Without a thought Regina mounts her own steed and runs after her speedily. She takes the girl on her own horse. Regina saves her life.
Her name is Snow — she gives Regina frostbite.
(she may be snow, but regina thinks of her as ice — pure white that freezes your nerves if you hold on too long)
If Snow is ice, then Cora is a hailstorm.
Hailstorms are made of ice sitting and stirring in the clouds too long. Cora preaches of sacrifice; Regina wants to ask, So can you not sacrifice a little more for my happiness?
In the end, she says nothing, only smiles.
In the end, the hailstorm strikes — its pellets tear through Regina's umbrella and shatter it to scraps of fabric.
(the hail rages on; it leaves bruises on regina's heart and there are no smiles left)
The first time she saw snow, Regina had smiled in awe, in marvel she looked on.
"It's like magic," she had murmured.
Later on, Regina discovers real magic — the kind of magic that comes with a price, the kind of magic that comes with Cora.
Now when she sees snow, she does not marvel.
Now when she sees snow, she scowls bitterly and returns inside.
(bitter were the winds that swept it all away; bitter are the gales she makes to disperse all the dust — there is no ash to store)
The foolish girl takes the heart of her world from her hands and drops it in the snow.

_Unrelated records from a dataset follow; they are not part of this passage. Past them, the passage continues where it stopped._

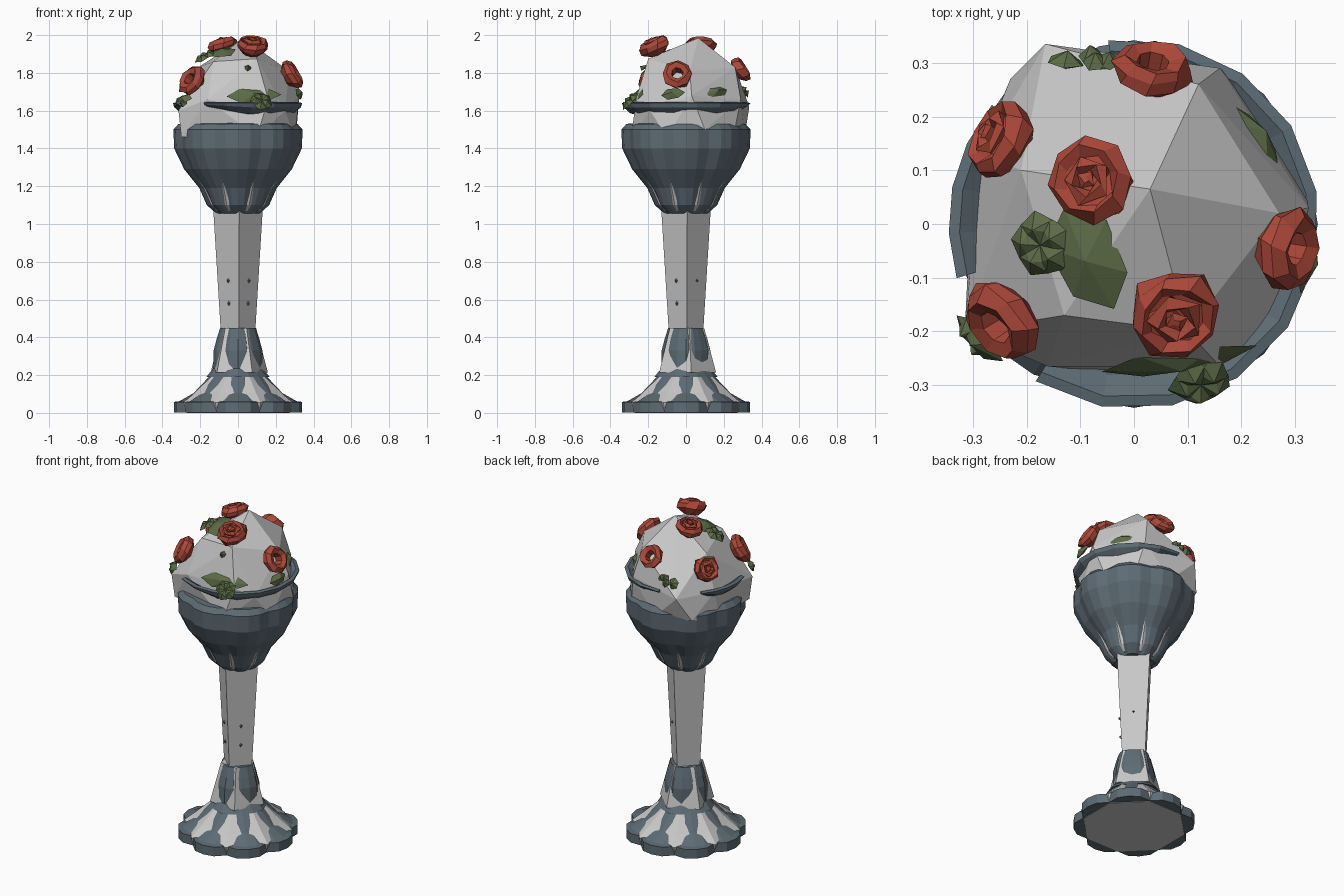
import bpy, bmesh, math, random
from mathutils import Vector, Matrix

if "Cube" in bpy.data.objects:
    bpy.data.objects.remove(bpy.data.objects["Cube"])

random.seed(4)


def material(name, rgb):
    m = bpy.data.materials.new(name)
    m.diffuse_color = (*rgb, 1)
    m.use_nodes = True
    m.node_tree.nodes["Principled BSDF"].inputs["Base Color"].default_value = m.diffuse_color
    return m


STONE = material("pale_stone", (0.58, 0.58, 0.58))
SLATE = material("slate_metal", (0.11, 0.148, 0.175))
RED = material("rose_red", (0.41, 0.064, 0.04))
GREEN = material("leaf_green", (0.108, 0.15, 0.064))


def finish(bm, name, mat):
    bmesh.ops.recalc_face_normals(bm, faces=bm.faces)
    me = bpy.data.meshes.new(name)
    bm.to_mesh(me)
    bm.free()
    me.materials.append(mat)
    ob = bpy.data.objects.new(name, me)
    bpy.context.collection.objects.link(ob)
    return ob


def rings(bm, loops, closed=False):
    """Join successive loops of points with quads; cap the ends unless closed."""
    vs = [[bm.verts.new(p) for p in loop] for loop in loops]
    n = len(vs[0])
    for a, b in zip(vs, vs[1:]):
        for i in range(n):
            bm.faces.new((a[i], a[(i + 1) % n], b[(i + 1) % n], b[i]))
    if not closed:
        bm.faces.new(vs[0][::-1])
        bm.faces.new(vs[-1])


def lathe(name, profile, sides, mat, turn=0, shape=lambda a, z: 1):
    bm = bmesh.new()
    loops = []
    for r, z in profile:
        loop = []
        for i in range(sides):
            a = math.tau * i / sides + math.radians(turn)
            k = r * shape(a, z)
            loop.append((k * math.cos(a), k * math.sin(a), z))
        loops.append(loop)
    rings(bm, loops)
    return finish(bm, name, mat)


# Foot: scalloped slate plate with a faceted stone skirt poking through
def scallop(a, z):
    depth = 0.12 if z < 0.15 else 0.07
    return 1 - depth * (1 - math.sqrt(abs(math.cos(4 * a))))


lathe("scalloped_foot", [(.34, .002), (.34, .058), (.31, .062), (.235, .105), (.15, .195), (.1, .25)],
      32, SLATE, 0, scallop)
lathe("stone_skirt", [(.295, 0), (.312, .055), (.25, .105), (.13, .215)], 8, STONE, 22.5)

# Knot between foot and stem
lathe("slate_knot", [(.16, .19), (.125, .235), (.123, .33), (.108, .39), (.09, .45)], 16, SLATE, 0,
      lambda a, z: 1 + .05 * math.cos(4 * a))
lathe("stone_knot", [(.16, .215), (.155, .235), (.097, .45)], 5, STONE, 10)

# Square stem, widening upward, with tiny slate studs
lathe("stem", [(.092, .44), (.13, 1.06), (.13, 1.08)], 4, STONE, 3)


def stud(name, angle, z, r, s):
    bm = bmesh.new()
    a = math.radians(angle)
    bmesh.ops.create_cone(bm, segments=4, radius1=1, radius2=.3, depth=1, cap_ends=True)
    m = (Matrix.Translation((r * math.cos(a), r * math.sin(a), z))
         @ Vector((math.cos(a), math.sin(a), 0)).to_track_quat('Z', 'Y').to_matrix().to_4x4()
         @ Matrix.Diagonal((s, s * 1.4, .016, 1)))
    bmesh.ops.transform(bm, matrix=m, verts=bm.verts)
    finish(bm, name, SLATE)


for ang in (-45, -135):
    for z in (.58, .70):
        stud("stem_stud", ang + 3, z, .066 + (z - .44) * .045, .013)
    stud("knot_stud", ang, .36, .1, .02)
stud("stem_stud", 48, .70, .078, .008)
stud("knot_boss", 150, .37, .1, .035)

# Lobed bowl with stone showing in the low grooves
def lobes(a, z):
    return 1 - (.06 if z > 1.12 else .12) * abs(math.sin(4 * a)) ** 4


lathe("bowl", [(.115, 1.055), (.165, 1.10), (.205, 1.19), (.285, 1.29), (.338, 1.40), (.342, 1.50),
               (.315, 1.53), (.26, 1.535)], 32, SLATE, 0, lobes)
lathe("bowl_core", [(.12, 1.07), (.155, 1.10), (.197, 1.19), (.25, 1.27), (.25, 1.4)], 8, STONE, 22.5)

# Faceted stone mound filling the bowl
mound = [(.03, .065, 1.985), (.1, -.2, 1.875), (-.13, -.17, 1.86), (-.21, .1, 1.83), (.12, .26, 1.83),
         (.27, .02, 1.81), (-.165, .335, 1.62), (-.315, -.2, 1.60), (.325, .03, 1.68), (.16, -.265, 1.66),
         (-.16, -.265, 1.66), (.25, -.19, 1.6), (.16, .29, 1.66), (-.285, .13, 1.62), (-.23, .27, 1.48),
         (-.3, -.19, 1.46), (.1, -.29, 1.46), (.3, -.1, 1.46), (.2, .25, 1.46), (-.3, .1, 1.46),
         (0, .31, 1.46), (.31, .1, 1.5)]
bm = bmesh.new()
for p in mound:
    bm.verts.new(p)
hull = bmesh.ops.convex_hull(bm, input=bm.verts)
loose = [v for v in bm.verts if not v.link_faces]
bmesh.ops.delete(bm, geom=loose, context='VERTS')
finish(bm, "stone_mound", STONE)

# Broken rim: two tapered arcs
def rim_arc(name, start, end, steps):
    bm = bmesh.new()
    loops = []
    for i in range(steps + 1):
        t = i / steps
        a = math.radians(start + (end - start) * t)
        k = .35 + .65 * min(1, 5 * t, 5 * (1 - t))
        section = [(.345, 1.64), (.338, 1.64 - .022 * k), (.30, 1.64 - .055 * k),
                   (.27, 1.64 - .06 * k), (.285, 1.62), (.325, 1.645)]
        loops.append([(r * math.cos(a), r * math.sin(a), z) for r, z in section])
    rings(bm, loops)
    finish(bm, name, SLATE)


rim_arc("rim_long", -122, 98, 10)
rim_arc("rim_short", 140, 197, 4)


def place(bm, pos, normal, roll):
    m = (Matrix.Translation(pos) @ Vector(normal).to_track_quat('Z', 'Y').to_matrix().to_4x4()
         @ Matrix.Rotation(math.radians(roll), 4, 'Z'))
    bmesh.ops.transform(bm, matrix=m, verts=bm.verts)


# Roses: cupped outer petals, plus a twisted bud in the full ones
def rose(pos, normal, size, full):
    bm = bmesh.new()

    def cup(profile, n, twist):
        loops = []
        for j, (r, z) in enumerate(profile):
            loop = []
            for i in range(n):
                a = math.tau * i / n + twist * j
                k = r * size * random.uniform(.9, 1.08)
                loop.append((k * math.cos(a), k * math.sin(a), z * size + random.uniform(-.004, .004)))
            loops.append(loop)
        rings(bm, loops, closed=not full)
    if full:
        cup([(.5, -.5), (.95, -.15), (1, .15), (.8, .42), (.6, .25)], 8, .15)
        cup([(.5, .1), (.6, .4), (.4, .52), (.25, .3)], 5, .35)
        cup([(.2, .2), (.25, .5), (.08, .55)], 4, .4)
    else:
        cup([(.55, -.5), (.97, -.15), (1, .15), (.75, .4), (.42, .25), (.38, -.4)], 8, .12)
    place(bm, pos, normal, random.uniform(0, 90))
    finish(bm, "rose", RED)


rose((-.08, .08, 1.945), (-.25, .05, 1), .08, True)
rose((.075, -.165, 1.94), (.12, -.45, 1), .088, True)
rose((-.243, -.18, 1.76), (-.75, -.55, .55), .084, False)
rose((.285, -.045, 1.79), (.9, -.12, .5), .08, False)
rose((.035, .288, 1.815), (.1, .85, .6), .074, False)
rose((-.245, .155, 1.76), (-.85, .45, .5), .078, True)


# Leaves: thin pointed blades, alone or gathered in a lobed sprig
def leaf(pos, normal, roll, length, width, sprig=1):
    bm = bmesh.new()
    for s in range(sprig):
        n0 = len(bm.verts)
        outline = [(0, 0), (.3, .42), (.65, .5), (1, 0), (.65, -.5), (.3, -.42)]
        turn = Matrix.Rotation(math.tau * s / 5 - .6 * (sprig > 1), 3, 'Z')
        edge = [bm.verts.new(turn @ Vector((x * length, y * width, -.01 * x))) for x, y in outline]
        top = bm.verts.new(turn @ Vector((.5 * length, 0, .018)))
        low = bm.verts.new(turn @ Vector((.5 * length, 0, -.012)))
        for i in range(6):
            bm.faces.new((edge[i], edge[(i + 1) % 6], top))
            bm.faces.new((edge[(i + 1) % 6], edge[i], low))
    place(bm, pos, normal, roll)
    finish(bm, "leaf", GREEN)


def blade(start, end, normal, width, name_n=0):
    """Single leaf running between two points."""
    s, e = Vector(start), Vector(end)
    x = (e - s).normalized()
    z = Vector(normal)
    z = (z - z.dot(x) * x).normalized()
    y = z.cross(x)
    bm = bmesh.new()
    L = (e - s).length
    P = lambda u, v, w: bm.verts.new(s + x * u * L + y * v * width + z * w)
    edge = [P(0, 0, 0), P(.25, .5, 0), P(.75, .45, 0), P(1, 0, -.01), P(.75, -.45, 0), P(.25, -.5, 0)]
    top, low = P(.5, 0, .022), P(.5, 0, -.015)
    for i in range(6):
        bm.faces.new((edge[i], edge[(i + 1) % 6], top))
        bm.faces.new((edge[(i + 1) % 6], edge[i], low))
    finish(bm, "leaf_blade", GREEN)


blade((-.13, .03, 1.915), (-.04, -.16, 1.90), (-.3, -.2, 1), .13)
leaf((-.175, -.04, 1.89), (-.5, -.2, 1), 60, .065, .07, 5)
blade((-.06, -.275, 1.675), (.23, -.235, 1.69), (.05, -1, .5), .085)
leaf((.125, -.30, 1.655), (.2, -.8, .7), 0, .062, .07, 5)
blade((-.33, -.17, 1.65), (-.25, -.26, 1.67), (-.6, -.5, .6), .06)
leaf((-.305, -.215, 1.645), (-.7, -.6, .4), 30, .045, .05, 3)
blade((.31, -.13, 1.68), (.335, -.01, 1.70), (1, -.1, .4), .06)
blade((.18, .225, 1.71), (.28, .10, 1.69), (.75, .6, .5), .055)
blade((-.16, .30, 1.71), (-.09, .305, 1.68), (-.2, .9, .5), .06)
leaf((-.06, .315, 1.70), (0, .9, .6), 20, .045, .05, 3)
leaf((.05, -.235, 1.81), (.1, -.95, .4), 80, .04, .035)
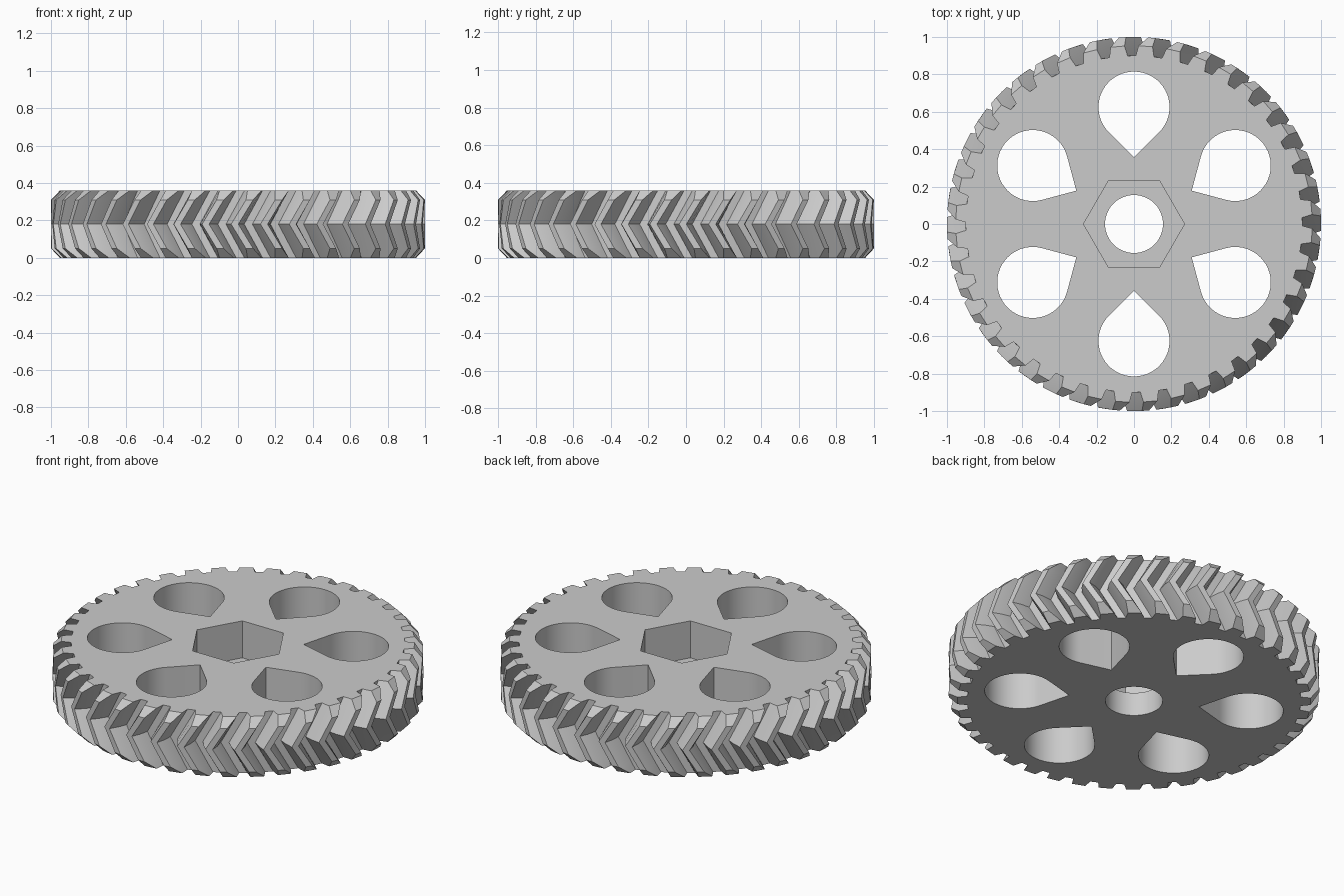
import bpy
import bmesh
from math import cos, sin, pi, radians

if "Cube" in bpy.data.objects:
    bpy.data.objects.remove(bpy.data.objects["Cube"])

HEIGHT = 0.36
MID = HEIGHT / 2
CHAMFER = 0.05
TEETH = 40
TWIST = 6.3      # degrees each tooth sweeps from the middle to either face
PHASE = -1.0     # tooth angle at the middle plane

# Half angle (degrees) and radius of one tooth flank
ROOT, PITCH, TIP = (3.1, 0.90), (2.25, 0.953), (1.1, 1.0)


def polar(r, degrees):
    a = radians(degrees)
    return r * cos(a), r * sin(a)


def mesh_object(name, bm):
    bmesh.ops.recalc_face_normals(bm, faces=bm.faces[:])
    mesh = bpy.data.meshes.new(name)
    bm.to_mesh(mesh)
    bm.free()
    obj = bpy.data.objects.new(name, mesh)
    bpy.context.collection.objects.link(obj)
    return obj


def toothed_ring(bm, z):
    """Outline of all teeth at one height; the tips are cut away on the end faces."""
    tip = PITCH if z in (0, HEIGHT) else TIP
    half = [ROOT, PITCH, tip]
    outline = [(-a, r) for a, r in half] + [(a, r) for a, r in reversed(half)]
    turn = PHASE + TWIST * abs(z - MID) / MID
    return [bm.verts.new((*polar(r, turn + a + i * 360 / TEETH), z))
            for i in range(TEETH) for a, r in outline]


def prism(name, points, z0, z1):
    bm = bmesh.new()
    low, high = ([bm.verts.new((x, y, z)) for x, y in points] for z in (z0, z1))
    bm.faces.new(low)
    bm.faces.new(high)
    for i in range(len(points)):
        j = (i + 1) % len(points)
        bm.faces.new((low[i], low[j], high[j], high[i]))
    return mesh_object(name, bm)


def cut(target, cutter):
    cutter.hide_render = True
    mod = target.modifiers.new("cut", 'BOOLEAN')
    mod.operation = 'DIFFERENCE'
    mod.solver = 'EXACT'
    mod.object = cutter
    bpy.ops.object.modifier_apply(modifier=mod.name)
    bpy.data.objects.remove(cutter)


# Herringbone body: stacked tooth outlines bridged together and capped
bm = bmesh.new()
rings = [toothed_ring(bm, z) for z in (0, CHAMFER, MID, HEIGHT - CHAMFER, HEIGHT)]
for low, high in zip(rings, rings[1:]):
    for i in range(len(low)):
        j = (i + 1) % len(low)
        bm.faces.new((low[i], low[j], high[j], high[i]))
bm.faces.new(rings[0])
bm.faces.new(rings[-1])
bmesh.ops.remove_doubles(bm, verts=bm.verts[:], dist=0.0001)
gear = mesh_object("herringbone_gear", bm)
for other in bpy.context.selected_objects:
    other.select_set(False)
gear.select_set(True)
bpy.context.view_layer.objects.active = gear

# Six teardrop openings pointing at the hub
for k in range(6):
    turn = 30 + 60 * k
    cx, cy = polar(0.625, turn)
    drop = [polar(0.625 - 0.19 * 2 ** 0.5, turn)]
    for i in range(41):
        x, y = polar(0.19, turn - 135 + 270 * i / 40)
        drop.append((cx + x, cy + y))
    cut(gear, prism("teardrop_cutter", drop, -0.1, HEIGHT + 0.1))

# Hexagonal nut pocket from above and round bore through the hub
cut(gear, prism("hex_cutter", [polar(0.27, 60 * i) for i in range(6)], 0.14, HEIGHT + 0.1))
cut(gear, prism("bore_cutter", [polar(0.155, 7.5 * i) for i in range(48)], -0.1, 0.25))

# Plain grey finish
grey = bpy.data.materials.new("light_grey")
grey.use_nodes = True
grey.diffuse_color = (0.6, 0.6, 0.6, 1)
grey.node_tree.nodes["Principled BSDF"].inputs["Base Color"].default_value = (0.6, 0.6, 0.6, 1)
gear.data.materials.clear()
gear.data.materials.append(grey)
for face in gear.data.polygons:
    face.material_index = 0
bpy.ops.object.shade_smooth_by_angle(angle=radians(20))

Feebly she says, "Oops!" and skitters away.
She laughs all the while. Later, she cries. "I didn't know. I thought it would be good," she tries to explain.
Her world freezes in the cold. Moments later, her mother stumbles upon it — she crushes it and smiles. Only the dust remains.
Regina tries to see the light — now she will do what her mother wants, undoubtedly, she will be pleased. Now she will marry the king.
(the dust returns, forms a cage and it is gilded in gold — the ashes that remain are of her heart and another)
The king brings a genie to the palace. They exchange pleasantries; Regina reminisces.
She talks of the apple tree, and hopes he will take a bite. He does — a something shines in his eye that Regina once saw in the mirror.
It will be apples, she decides. The tree has served me well. It can do the honors.
The viper bites the king and he dies instantly. The genie becomes a mirror.
Regina tried to see the light. She saw it. She ignored it.
It is the darkness she embraces at long last.
(and yet, only the dust remains)